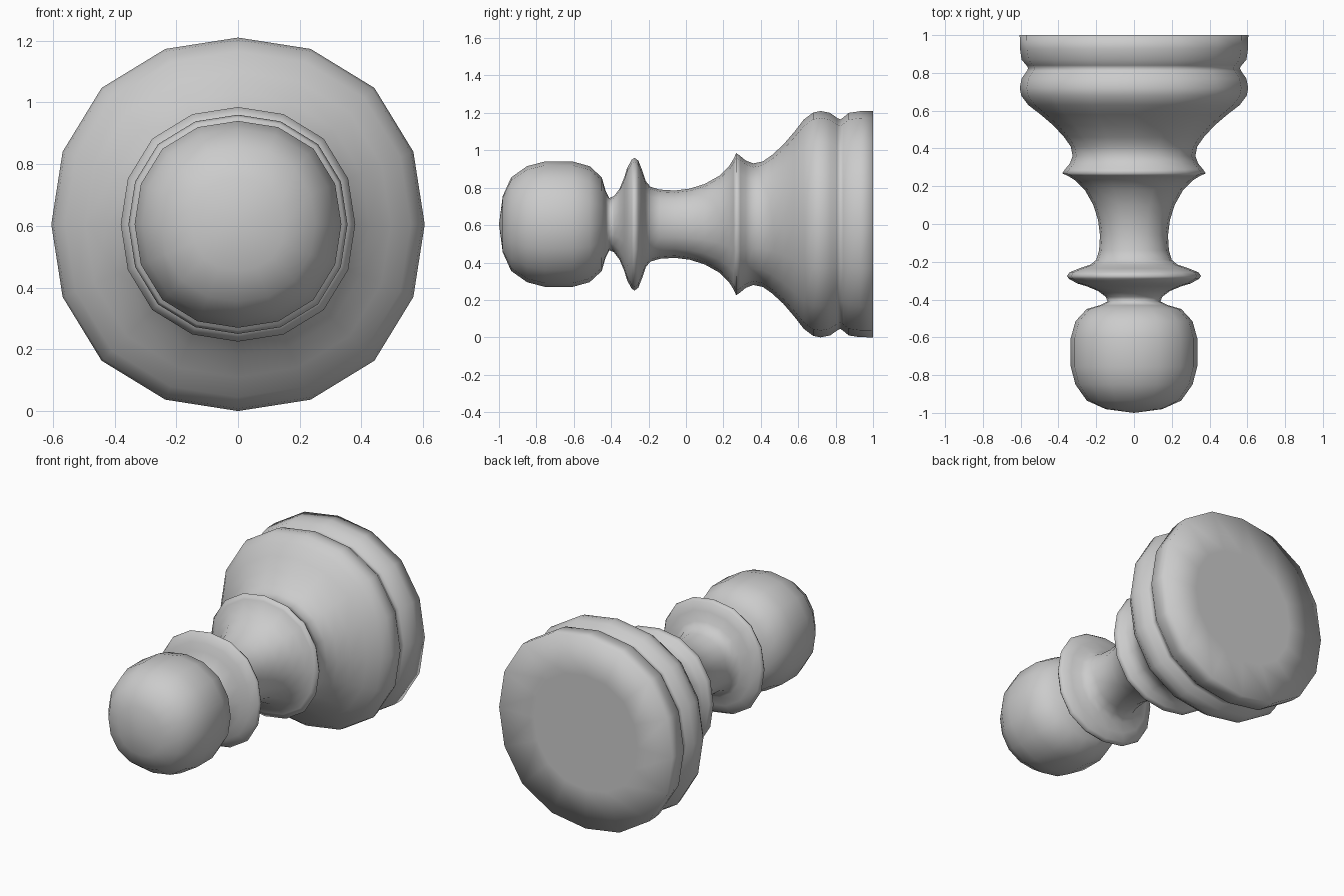
import bpy, bmesh, math

if "Cube" in bpy.data.objects:
    bpy.data.objects.remove(bpy.data.objects["Cube"])

SIDES = 16
CZ = 0.605  # height of the lying axis

# (y, radius) profile sections from head to base
head = [(-0.98, .15), (-.935, .25), (-.85, .31), (-.755, .335), (-.605, .335),
        (-.515, .31), (-.45, .25), (-.43, .18)]
collar = [(-.41, .14), (-.385, .15), (-.355, .19), (-.33, .25), (-.315, .30),
          (-.29, .345), (-.275, .355), (-.255, .34), (-.235, .29), (-.215, .23)]
stem = [(-.19, .20), (-.14, .185), (-.06, .18), (.02, .19), (.10, .215),
        (.18, .26), (.23, .31), (.255, .35), (.268, .38)]
base = [(.29, .365), (.32, .34), (.36, .325), (.41, .335), (.46, .37), (.52, .425),
        (.58, .495), (.63, .56), (.68, .597), (.72, .605), (.77, .595), (.81, .567),
        (.825, .56), (.84, .57), (.87, .595), (.93, .604), (1.0, .605), (1.0, .36)]
profile = head + collar + stem + base

# Shared grey material
mat = bpy.data.materials.new("light_grey")
mat.diffuse_color = (0.6, 0.6, 0.6, 1)
mat.use_nodes = True
mat.node_tree.nodes["Principled BSDF"].inputs["Base Color"].default_value = mat.diffuse_color

bm = bmesh.new()


def ring(y, r):
    verts = []
    for i in range(SIDES):
        a = 2 * math.pi * i / SIDES
        k = r * (1 + 0.033 * math.sin(2 * a) ** 2)  # slightly squared circle
        verts.append(bm.verts.new((k * math.cos(a), y, CZ + k * math.sin(a))))
    return verts


# Turned body: bridge the rings, close the head tip and the flat base
rings = [ring(y, r) for y, r in profile]
for a, b in zip(rings, rings[1:]):
    for i in range(SIDES):
        j = (i + 1) % SIDES
        bm.faces.new((a[i], a[j], b[j], b[i]))
tip = bm.verts.new((0, -1, CZ))
for i in range(SIDES):
    bm.faces.new((tip, rings[0][(i + 1) % SIDES], rings[0][i]))
bm.faces.new(rings[-1])
bmesh.ops.recalc_face_normals(bm, faces=bm.faces[:])
for f in bm.faces:
    f.smooth = True

mesh = bpy.data.meshes.new("turned_game_piece")
bm.to_mesh(mesh)
bm.free()
mesh.materials.append(mat)
obj = bpy.data.objects.new("turned_game_piece", mesh)
bpy.context.collection.objects.link(obj)
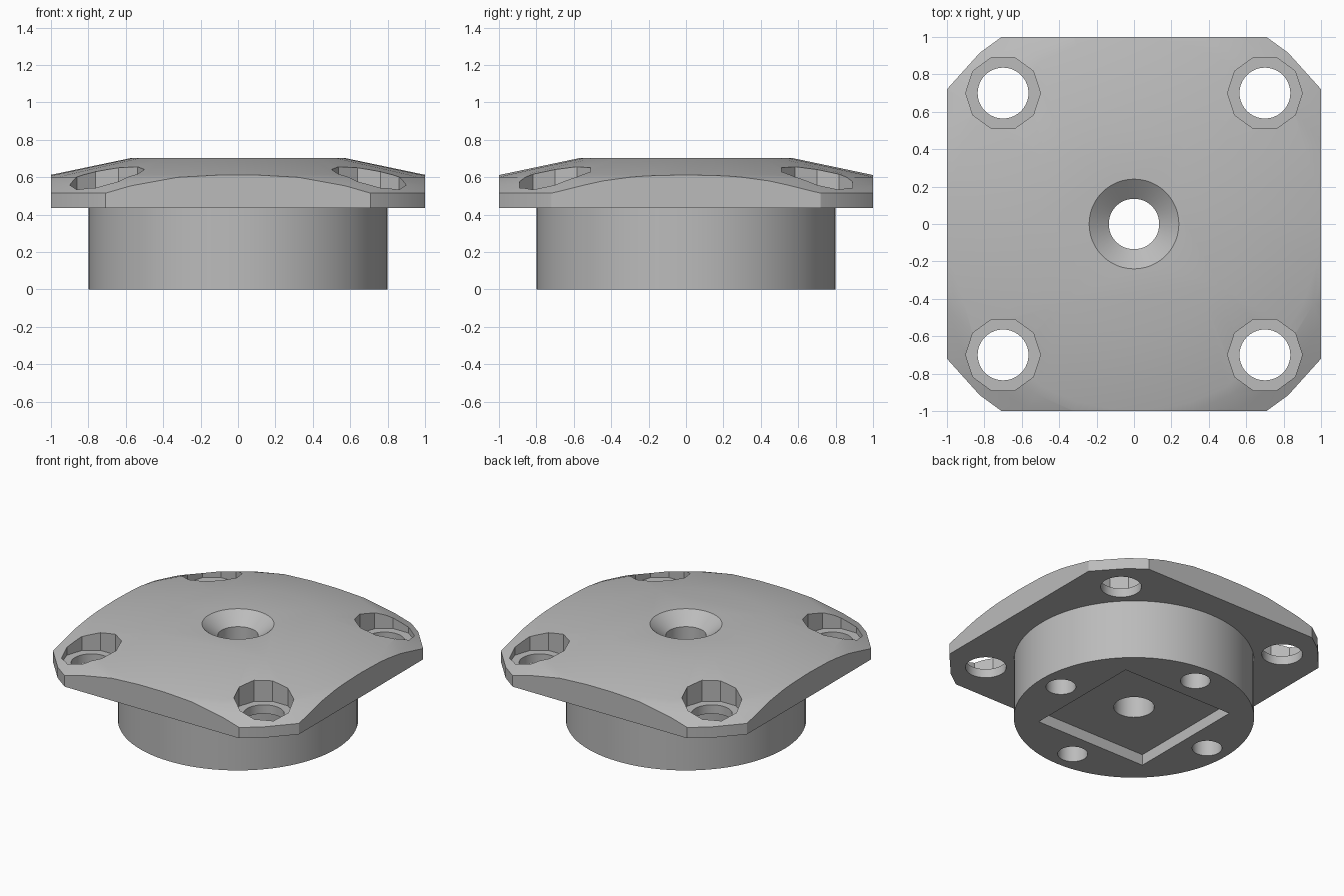
import bpy, math

cube = bpy.data.objects.get("Cube")
if cube:
    bpy.data.objects.remove(cube, do_unlink=True)

grey = bpy.data.materials.new("plain grey")
grey.use_nodes = True
COLOUR = (0.5, 0.5, 0.5, 1)
grey.diffuse_color = COLOUR
grey.node_tree.nodes["Principled BSDF"].inputs["Base Color"].default_value = COLOUR


def lathe(name, profile, sides, at=(0, 0), turn=0):
    """Closed solid turned around z from (radius, height) rings, bottom to top."""
    verts, faces = [], []
    for r, z in profile:
        for i in range(sides):
            a = turn + math.tau * i / sides
            verts.append((at[0] + r * math.cos(a), at[1] + r * math.sin(a), z))
    for k in range(len(profile) - 1):
        for i in range(sides):
            j = (i + 1) % sides
            a, b = k * sides, (k + 1) * sides
            faces.append((a + i, a + j, b + j, b + i))
    top = (len(profile) - 1) * sides
    faces.append(tuple(reversed(range(sides))))
    faces.append(tuple(range(top, top + sides)))
    mesh = bpy.data.meshes.new(name)
    mesh.from_pydata(verts, [], faces)
    mesh.materials.append(grey)
    obj = bpy.data.objects.new(name, mesh)
    bpy.context.collection.objects.link(obj)
    return obj


def combine(target, tool, operation):
    """Apply a boolean and remove the tool."""
    mod = target.modifiers.new("boolean", 'BOOLEAN')
    mod.operation, mod.object, mod.solver = operation, tool, 'EXACT'
    bpy.context.view_layer.objects.active = target
    bpy.ops.object.modifier_apply(modifier=mod.name)
    bpy.data.objects.remove(tool, do_unlink=True)


FLANGE_Z = 0.435

# Domed flange, trimmed to a square with clipped corners
body = lathe("flanged_body", [(1.232, FLANGE_Z), (1.232, 0.515), (1.14, 0.56),
                              (1.05, 0.6), (1.0, 0.613), (0.57, 0.703)], 30)
trim = lathe("square_trim", [(math.sqrt(2), -1), (math.sqrt(2), 2)], 4, turn=math.pi / 4)
combine(body, trim, 'INTERSECT')

# Round boss below the flange
combine(body, lathe("round_boss", [(0.8, 0), (0.8, FLANGE_Z + 0.03)], 96), 'UNION')

# Square pocket in the underside
half = 0.45
pocket = lathe("square_pocket", [(half * math.sqrt(2), -0.1), (half * math.sqrt(2), 0.08)],
               4, turn=math.pi / 4)
combine(body, pocket, 'DIFFERENCE')

# Central countersunk bore
bore = lathe("centre_bore", [(0.135, -0.1), (0.135, 0.62), (0.24, 0.703), (0.24, 0.9)], 48)
combine(body, bore, 'DIFFERENCE')

# Corner bolt holes with ten-sided counterbores
for x in (-0.7, 0.7):
    for y in (-0.7, 0.7):
        recess = lathe("counterbore", [(0.2, 0.5), (0.2, 0.9)], 10, (x, y))
        combine(body, recess, 'DIFFERENCE')
        hole = lathe("bolt_hole", [(0.136, 0.3), (0.136, 0.9)], 40, (x, y))
        combine(body, hole, 'DIFFERENCE')

# Four blind holes around the pocket
for i in range(4):
    a = i * math.pi / 2
    at = (0.635 * math.cos(a), 0.635 * math.sin(a))
    combine(body, lathe("blind_hole", [(0.1, -0.1), (0.1, 0.2)], 32, at), 'DIFFERENCE')

# Smooth the dome and round walls, keep the edges crisp
bpy.ops.object.select_all(action='DESELECT')
body.select_set(True)
bpy.context.view_layer.objects.active = body
bpy.ops.object.shade_smooth_by_angle(angle=math.radians(25))
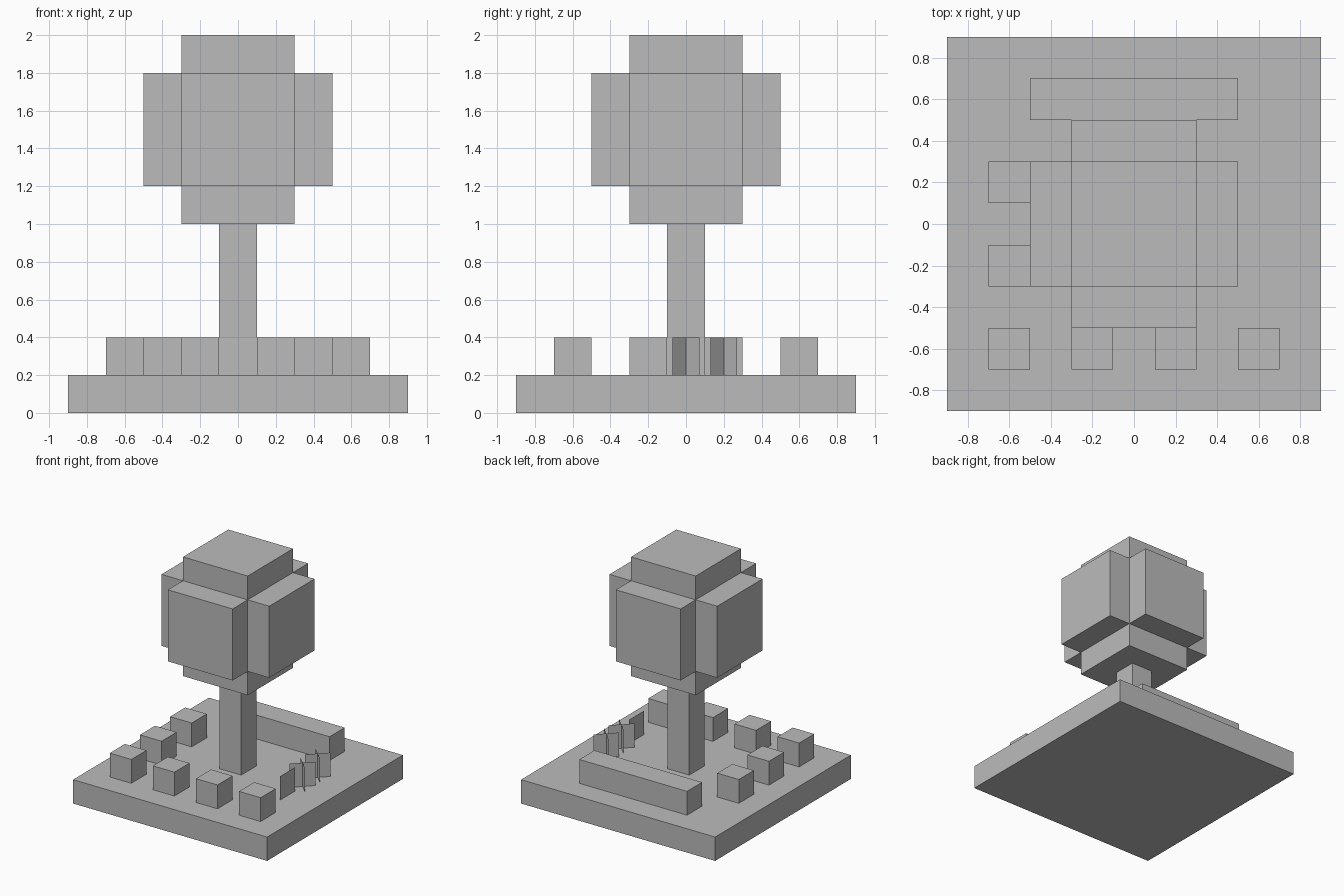
import bpy, bmesh, math
from mathutils import Matrix, Vector

if "Cube" in bpy.data.objects:
    bpy.data.objects.remove(bpy.data.objects["Cube"], do_unlink=True)

# Single flat colour
grey = bpy.data.materials.new("plain grey")
grey.use_nodes = True
colour = (0.5, 0.5, 0.5, 1)
grey.diffuse_color = colour
grey.node_tree.nodes["Principled BSDF"].inputs["Base Color"].default_value = colour


def finish(name, bm):
    mesh = bpy.data.meshes.new(name)
    bm.to_mesh(mesh)
    bm.free()
    mesh.materials.append(grey)
    obj = bpy.data.objects.new(name, mesh)
    bpy.context.collection.objects.link(obj)
    return obj


def box(name, centre, size):
    bm = bmesh.new()
    matrix = Matrix.Translation(centre) @ Matrix.Diagonal((*size, 1))
    bmesh.ops.create_cube(bm, size=1, matrix=matrix)
    return finish(name, bm)


def upright_plates(name, y, angles):
    """Thin square leaves standing on the ground, turned about z."""
    bm = bmesh.new()
    for angle in angles:
        matrix = (Matrix.Translation((0.6, y, 0.3))
                  @ Matrix.Rotation(math.radians(angle), 4, "Z")
                  @ Matrix.Rotation(math.radians(90), 4, "X"))
        bmesh.ops.create_grid(bm, x_segments=1, y_segments=1, size=0.1, matrix=matrix)
    return finish(name, bm)


# Ground slab and trunk
box("ground", (0, 0, 0.1), (1.8, 1.8, 0.2))
box("trunk", (0, 0, 0.6), (0.2, 0.2, 0.8))

# Crown: a cube with every side pushed outwards
bm = bmesh.new()
bmesh.ops.create_cube(bm, size=0.6)
bm.normal_update()
caps = bmesh.ops.extrude_discrete_faces(bm, faces=bm.faces[:])["faces"]
for cap in caps:
    direction = cap.calc_center_median().normalized()
    bmesh.ops.translate(bm, verts=cap.verts[:], vec=direction * 0.2)
bmesh.ops.translate(bm, verts=bm.verts[:], vec=Vector((0, 0, 1.5)))
bmesh.ops.recalc_face_normals(bm, faces=bm.faces[:])
finish("crown", bm)

# Blocks along the front and one side
for i in range(4):
    box(f"front_block_{i + 1}", (-0.6 + 0.4 * i, -0.6, 0.3), (0.2, 0.2, 0.2))
for i in range(2):
    box(f"side_block_{i + 1}", (-0.6, -0.2 + 0.4 * i, 0.3), (0.2, 0.2, 0.2))

# Long block at the back
box("back_bench", (0, 0.6, 0.3), (1.0, 0.2, 0.2))

# One flat plate and two crossed plants on the other side
upright_plates("single_plate", -0.2, [90])
for i in range(2):
    upright_plates(f"crossed_plant_{i + 1}", 0.2 * i, [45, -45])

EXERCISE PROMPT → Check each line of the material for "radians". Copy the ones that have it.

RESPONSE BELOW →
bpy.ops.object.shade_smooth_by_angle(angle=math.radians(25))
                  @ Matrix.Rotation(math.radians(angle), 4, "Z")
                  @ Matrix.Rotation(math.radians(90), 4, "X"))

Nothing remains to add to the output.